VATICAN CITY -- Casting cancer as a scourge with no boundaries, Vice President Joe Biden came to the Vatican on Friday to call for a global commitment to fund cancer research rooted in appreciation for the real people's lives that doctors and researchers hold in their hands.
Biden, who lost a son to cancer last year, used his appearance at a Vatican conference on regenerative medicine to urge philanthropists, corporations and governments to increase funding and information-sharing in a bid to "end cancer as we know it." He said the world is on the cusp of unprecedented breakthroughs but not enough has been done.
"Cancer is a constant emergency," the vice president said. "Cancer's not a national problem, it's an international problem. It's a human problem. It affects all races, all religions."
Pope Francis spoke directly after Biden -- a particular treat for the Catholic vice president, Biden's aides said. With light streaming through stained glass into an ornate auditorium in Vatican City, the pope called for ensuring all have access to cancer care, stressing the need to combat a system that prioritizes profits over human life.
"Research, whether in academia and industry, requires unwavering attention to moral issues if it is to be an instrument which safeguards human life and the dignity of the person," the pope said.

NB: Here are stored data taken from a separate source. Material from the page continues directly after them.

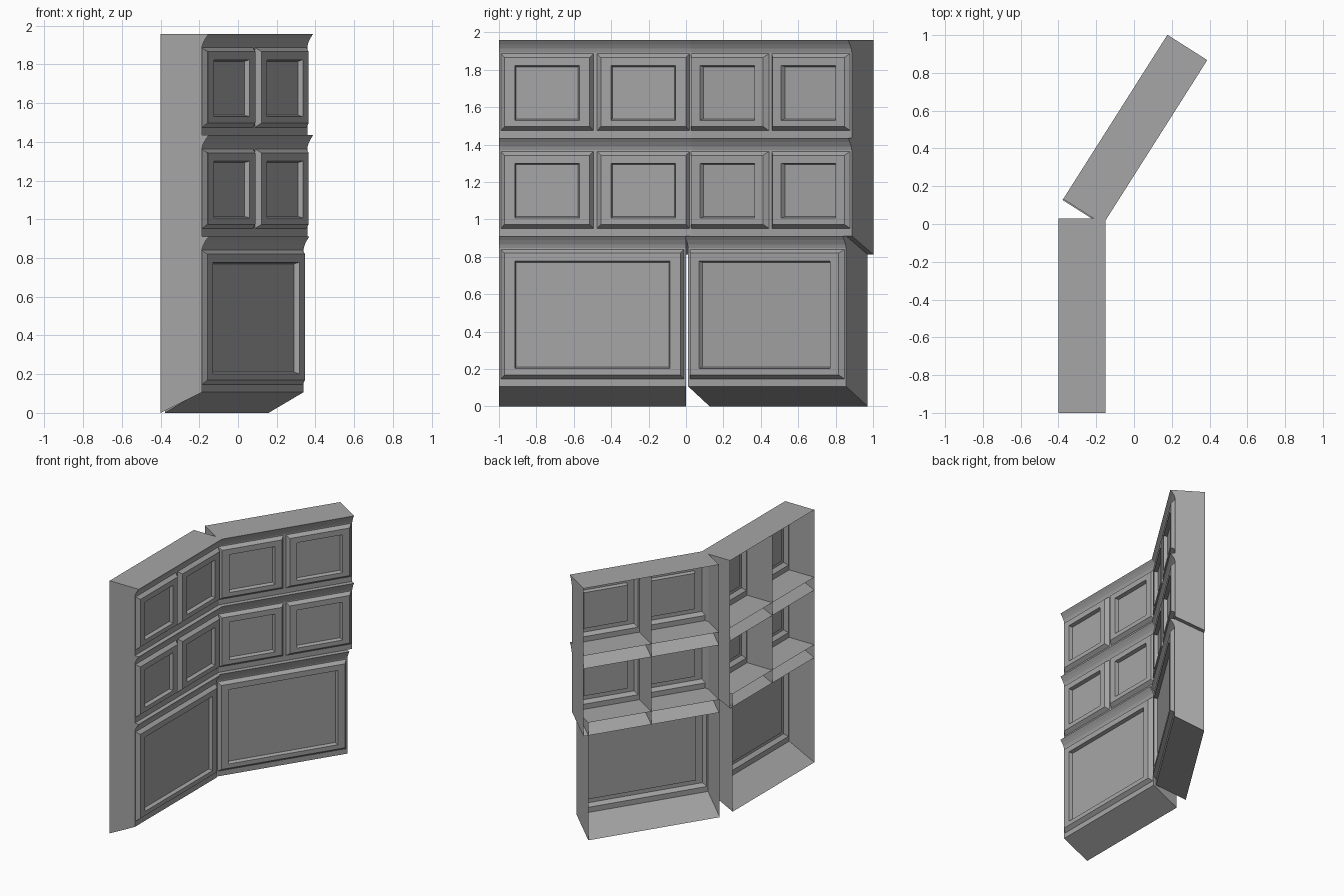
import bpy
import bmesh
import math
from mathutils import Matrix

cube = bpy.data.objects.get("Cube")
if cube:
    bpy.data.objects.remove(cube, do_unlink=True)

stone = bpy.data.materials.new("grey_paint")
stone.use_nodes = True
GREY = (0.38, 0.38, 0.38, 1)
stone.diffuse_color = GREY
stone.node_tree.nodes["Principled BSDF"].inputs["Base Color"].default_value = GREY

DEPTH = 0.25
WALL = 0.035      # setback of the wall behind the cornice
FRAME = 0.008     # setback of the raised frame

# Cornice profile: setback, drop below the top
COVE = [(WALL, 0.065), (0.029, 0.045), (0.016, 0.022), (0.0, 0.0)]
# Panel rings: side inset, bottom inset, top inset, setback
RINGS = [
    (0, 0, 0.065, WALL),
    (0.01, 0.04, 0.072, WALL),
    (0.03, 0.062, 0.092, FRAME),
    (0.085, 0.095, 0.135, FRAME),
    (0.092, 0.103, 0.142, WALL),
]


def panel_box(name, u0, width, z0, height, slope, wing):
    """Open-backed box with a panelled front, cornice and sloping underside."""
    bm = bmesh.new()
    u1, z1 = u0 + width, z0 + height

    # Framed panel as nested rings
    loops = []
    for side, low, high, y in RINGS:
        a, b, c, d = u0 + side, u1 - side, z0 + low, z1 - high
        loops.append([bm.verts.new(p) for p in
                      ((a, y, c), (b, y, c), (b, y, d), (a, y, d))])
    for outer, inner in zip(loops, loops[1:]):
        for i in range(4):
            j = (i + 1) % 4
            bm.faces.new((outer[i], outer[j], inner[j], inner[i]))
    panel = bm.faces.new(loops[-1])

    # Cornice, top and underside spanning the full width
    def pair(y, z):
        return [bm.verts.new((u, y, z)) for u in (u0, u1)]

    wall = loops[0]
    under = [pair(DEPTH, z0 - slope), [wall[0], wall[1]]]
    over = [[wall[3], wall[2]]]
    over += [pair(y, z1 - drop) for y, drop in COVE[1:]]
    over.append(pair(DEPTH, z1))
    for strip in (under, over):
        for p, q in zip(strip, strip[1:]):
            bm.faces.new((p[0], p[1], q[1], q[0]))

    # End walls
    outline = under + over
    bm.faces.new([p[0] for p in reversed(outline)])
    bm.faces.new([p[1] for p in outline])

    bmesh.ops.recalc_face_normals(bm, faces=bm.faces)
    if panel.normal.y > 0:
        bmesh.ops.reverse_faces(bm, faces=bm.faces)
    mesh = bpy.data.meshes.new(name)
    bm.to_mesh(mesh)
    bm.free()
    mesh.materials.append(stone)
    obj = bpy.data.objects.new(name, mesh)
    obj.matrix_world = wing
    bpy.context.collection.objects.link(obj)


# Each wing: placement, start of the lower box, start of the upper boxes
WINGS = {
    "straight": (Matrix.Translation((-0.15, 0, 0))
                 @ Matrix.Rotation(math.radians(90), 4, "Z"), -1.0, -1.0),
    "angled": (Matrix.Translation((-0.15, 0.02, 0))
               @ Matrix.Rotation(math.radians(57.6), 4, "Z"), -0.032, -0.026),
}
CELL_W, CELL_H = 0.515, 0.523
LOWER_Z, UPPER_Z = 0.107, 0.912

for label, (wing, low_start, up_start) in WINGS.items():
    panel_box(label + "_lower_panel", low_start, 1.0, LOWER_Z,
              UPPER_Z - LOWER_Z, LOWER_Z, wing)
    for row in range(2):
        for col in range(2):
            panel_box(f"{label}_upper_panel_{row}_{col}",
                      up_start + col * CELL_W, CELL_W,
                      UPPER_Z + row * CELL_H, CELL_H, 0.1, wing)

CBS News correspondent Seth Doane says this was the third time the conference had been held at the Vatican, bringing together doctors, patients and philanthropists with religious and government leaders. Biden called it a gathering of "some of the most brilliant minds in the world."
One of the topics of discussion was to be medical advances using adult stem-cell research. The Vatican opposes the use of embryonic stem cells.
Before taking the stage, the pope greeted Biden privately in a room backstage, where the two exchanged small tokens, the White House said. The two were also seen smiling and chatting together as they greeted conference attendees after their speeches, joined by the vice president's surviving son, Hunter Biden, and son-in-law Howard Krein, a physician who's been involved in Biden's cancer push.
The pope's focus on helping the less fortunate and the health of the planet has been welcomed by Biden and President Obama, who have made common cause with the pontiff on climate change, rapprochement with Cuba and the refugee crisis.
Last year, Biden's eldest son, former Delaware Attorney General Beau Biden, died from brain cancer after his family's hopes of a last-minute medical breakthrough fell short. Months later, his father declared a "moonshot" to cure cancer when he announced he wouldn't run for president.
Since then, Joe Biden has launched a task force with President Obama's blessing and the White House has asked Congress for $1 billion over two budget years for research. Only a fraction has so far been approved.
While at the Vatican, Biden met with Cardinal Pietro Parolin, the Vatican secretary of state, at the gold-adorned Treaty Room of the Apostolic Palace. He was also to sit down with Italian Premier Matteo Renzi in Rome at Palazzo Chigi, the prime minister's residence, before returning to Washington.
The vice president traveled to Rome from Iraq, where he paid a surprise visit Thursday to meet with Iraqi leaders about their political crisis and the campaign against the Islamic State of Iraq and Syria (ISIS).